Shelley Luther Dallas hair salon owner of Salon A La Mode refuses to abide by Texas lockdown laws claiming it is her constitutional right to open despite public health crises.
‘I’ll go to jail to jail to prove what they’re doing is unconstitutional’.
Despite the multitude of temporary restraining orders that has hit her Dallas store, Salon A La Mode, Shelley Luther insists it is her constitutional right to remain open and conduct business even in the throes of a public health crises.
Luther had opened the doors of her Dallas hair salon since Friday, despite Gov.Greg Abbott’s Open Texas plan which to date has not allowed non essential business to re open since first going on lockdown last month.
On Friday, Luther was hit with a cease and desist letter to close her shop, followed by a $1,000 citation. Police served her temporary restraining orders on Tuesday and yet again on Wednesday, to no avail.
‘It’s our right to earn an income for our families’
On Wednesday, police were seen at the salon demanding Luther shutter her salon according to the restraining order issued by district court judge Eric Moyé, which mandates she close until March 12.
Shelley instead has continued to defy the legal action again and is even now daring officials to arrest her.
‘I’m still here, I’m standing for your rights and Salon A La Mode is open for business,’ the business owner posted in a Facebook Live on Wednesday.

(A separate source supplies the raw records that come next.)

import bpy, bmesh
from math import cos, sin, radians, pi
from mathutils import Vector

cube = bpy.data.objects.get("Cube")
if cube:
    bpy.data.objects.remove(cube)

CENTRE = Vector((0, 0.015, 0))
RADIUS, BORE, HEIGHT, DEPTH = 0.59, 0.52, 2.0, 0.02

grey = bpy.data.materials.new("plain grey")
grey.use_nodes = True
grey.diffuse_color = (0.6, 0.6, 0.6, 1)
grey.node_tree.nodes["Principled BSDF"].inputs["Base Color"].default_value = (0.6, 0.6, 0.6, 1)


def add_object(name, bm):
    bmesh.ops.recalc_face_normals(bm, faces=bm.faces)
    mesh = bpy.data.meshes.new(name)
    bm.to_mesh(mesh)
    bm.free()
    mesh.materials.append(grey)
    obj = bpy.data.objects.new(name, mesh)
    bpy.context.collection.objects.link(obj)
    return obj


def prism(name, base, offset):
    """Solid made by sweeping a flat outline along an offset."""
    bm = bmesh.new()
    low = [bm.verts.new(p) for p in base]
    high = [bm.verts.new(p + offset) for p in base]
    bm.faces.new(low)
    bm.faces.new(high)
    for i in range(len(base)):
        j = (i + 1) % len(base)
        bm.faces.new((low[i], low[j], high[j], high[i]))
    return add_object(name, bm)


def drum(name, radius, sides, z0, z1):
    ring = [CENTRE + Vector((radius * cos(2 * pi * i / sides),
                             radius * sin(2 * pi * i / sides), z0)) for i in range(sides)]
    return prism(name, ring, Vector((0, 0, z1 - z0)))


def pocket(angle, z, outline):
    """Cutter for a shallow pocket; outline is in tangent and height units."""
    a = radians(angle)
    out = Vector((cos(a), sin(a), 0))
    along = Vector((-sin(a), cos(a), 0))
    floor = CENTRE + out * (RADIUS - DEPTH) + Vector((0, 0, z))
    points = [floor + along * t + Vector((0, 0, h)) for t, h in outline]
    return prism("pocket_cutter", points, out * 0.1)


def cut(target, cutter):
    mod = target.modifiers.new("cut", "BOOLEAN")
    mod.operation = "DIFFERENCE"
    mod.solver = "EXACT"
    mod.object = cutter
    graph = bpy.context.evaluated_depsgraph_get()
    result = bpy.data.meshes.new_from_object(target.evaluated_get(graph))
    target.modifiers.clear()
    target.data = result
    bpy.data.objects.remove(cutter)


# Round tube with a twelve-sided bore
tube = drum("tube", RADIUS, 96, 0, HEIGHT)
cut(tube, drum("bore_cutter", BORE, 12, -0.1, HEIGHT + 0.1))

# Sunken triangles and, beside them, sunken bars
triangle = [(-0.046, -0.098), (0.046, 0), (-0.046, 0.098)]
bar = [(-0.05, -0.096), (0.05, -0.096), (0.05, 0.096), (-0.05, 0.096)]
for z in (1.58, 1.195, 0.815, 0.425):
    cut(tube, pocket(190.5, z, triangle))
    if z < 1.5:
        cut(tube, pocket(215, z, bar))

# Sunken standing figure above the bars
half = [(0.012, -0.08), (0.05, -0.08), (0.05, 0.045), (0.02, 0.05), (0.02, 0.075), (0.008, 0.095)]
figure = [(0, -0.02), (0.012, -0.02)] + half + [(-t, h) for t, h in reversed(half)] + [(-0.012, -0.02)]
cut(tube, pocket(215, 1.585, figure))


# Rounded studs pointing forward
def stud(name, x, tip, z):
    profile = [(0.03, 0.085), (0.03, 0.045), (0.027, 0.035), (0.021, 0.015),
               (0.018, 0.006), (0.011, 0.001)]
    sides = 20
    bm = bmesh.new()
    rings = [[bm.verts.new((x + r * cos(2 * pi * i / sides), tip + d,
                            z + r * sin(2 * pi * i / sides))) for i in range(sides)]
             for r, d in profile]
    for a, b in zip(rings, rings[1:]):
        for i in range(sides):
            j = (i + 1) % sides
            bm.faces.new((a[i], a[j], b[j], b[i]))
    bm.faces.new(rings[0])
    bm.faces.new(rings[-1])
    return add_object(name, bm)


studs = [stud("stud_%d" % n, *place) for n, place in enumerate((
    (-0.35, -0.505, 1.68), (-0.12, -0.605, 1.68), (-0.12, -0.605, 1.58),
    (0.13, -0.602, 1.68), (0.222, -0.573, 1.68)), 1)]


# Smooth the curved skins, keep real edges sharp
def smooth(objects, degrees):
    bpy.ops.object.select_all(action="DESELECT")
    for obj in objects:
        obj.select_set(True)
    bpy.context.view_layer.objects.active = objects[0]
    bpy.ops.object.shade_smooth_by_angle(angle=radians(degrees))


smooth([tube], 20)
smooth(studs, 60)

In the Facebook clip she wears a mask and speaks with her supporters with the Open Texas anti-lockdown movement who gathered outside her business.
‘Apparently there’s a very good chance that I’m getting arrested today and I will do everything I can to keep the shop open because I’m not closing the store. If they arrest me I have someone that will keep the store open because it’s our right to keep the store open. It’s our right for those women to earn income for their families,’ she said to the crowd outside her salon Wednesday, according to CBS.
Texas is currently reopening in incremental phases.
Gov. Greg Abbott announced Monday the first phase of plans to reopen businesses across Texas where restaurants, retail shops, malls and movie theaters can open at 25 percent capacity starting Friday, but salons and barbershops must remain closed.
‘I’m not doing anything criminal, so they cannot arrest me.’
On Friday, April 24 Luther made headlines when she said she would open her salon even if it violated state lockdown rules designed to curb the spread of COVID-19.
She was booked with an $1,000 citation along with Judge Clay Jenkins sending a cease and desist letter on Friday – but Luther said she still intended to be open.
Luther has countered that Judge Jenkins is abusing his power and she’s rallying for all businesses to be opened.
‘All I know is he’s abusing his power… he’s got to be stopped somehow,’ Luther said.
Over the weekend at an Open Texas rally to reopen businesses in Frisco, Texas Luther defiantly ripped her cease and desist letter that was issued Friday into pieces before a cheering crowd, while insisting she had no intention of paying any fines.
Told Luther to her followers: ‘I’m not doing anything criminal, so they cannot arrest me.’
Adding, ‘I want them to know we have rights, but if you cannot afford to pay us and feed our families and help us because the systems are so backlogged, then you have to let us work.’
Posted by Shelley Luther on Wednesday, April 29, 2020
‘If I have to … go to jail to prove a point’
Luther says that her business needs to be open because her hairstylists need to work to provide for their families. She argues that her salon is a safe and clean environment that doesn’t pose a threat in spreading COVID-19.
‘I can’t afford to not stay open, and my stylists can’t afford to stop working anymore,’ Luther said to ABC13 over the weekend. ‘We’re about to lose everything and haven’t gotten any help, so I had to make a decision.’
On Tuesday she shared a Facebook Live saying: ‘If I have to … go to jail to prove a point that what they’re doing is totally unconstitutional, then that’s what happens. I’m not scared.’
Officials for the City of Dallas say that if the salon doesn’t shut down immediately local residents ‘will suffer irreparable injury’.
The Texas Department of Licensing and Regulation says it has received multiple complaints against Salon A La Mode.
‘We actually have received more than 50 complaints, but we’ve opened 10 cases,’ TDLR spokeswoman Tela Mange said to WFAA on the Dallas salon.
A hearing on the restraining order is scheduled at 1pm on May 11.
Luther’s case comes amid widespread protests in response to lockdown measures in Texas, with hundreds calling on Gov. Abbott to full open the state despite his incremental opening plan.
Of note as of Friday morning in Texas there are more than 27,566 cases of COVID-19 and 740 deaths.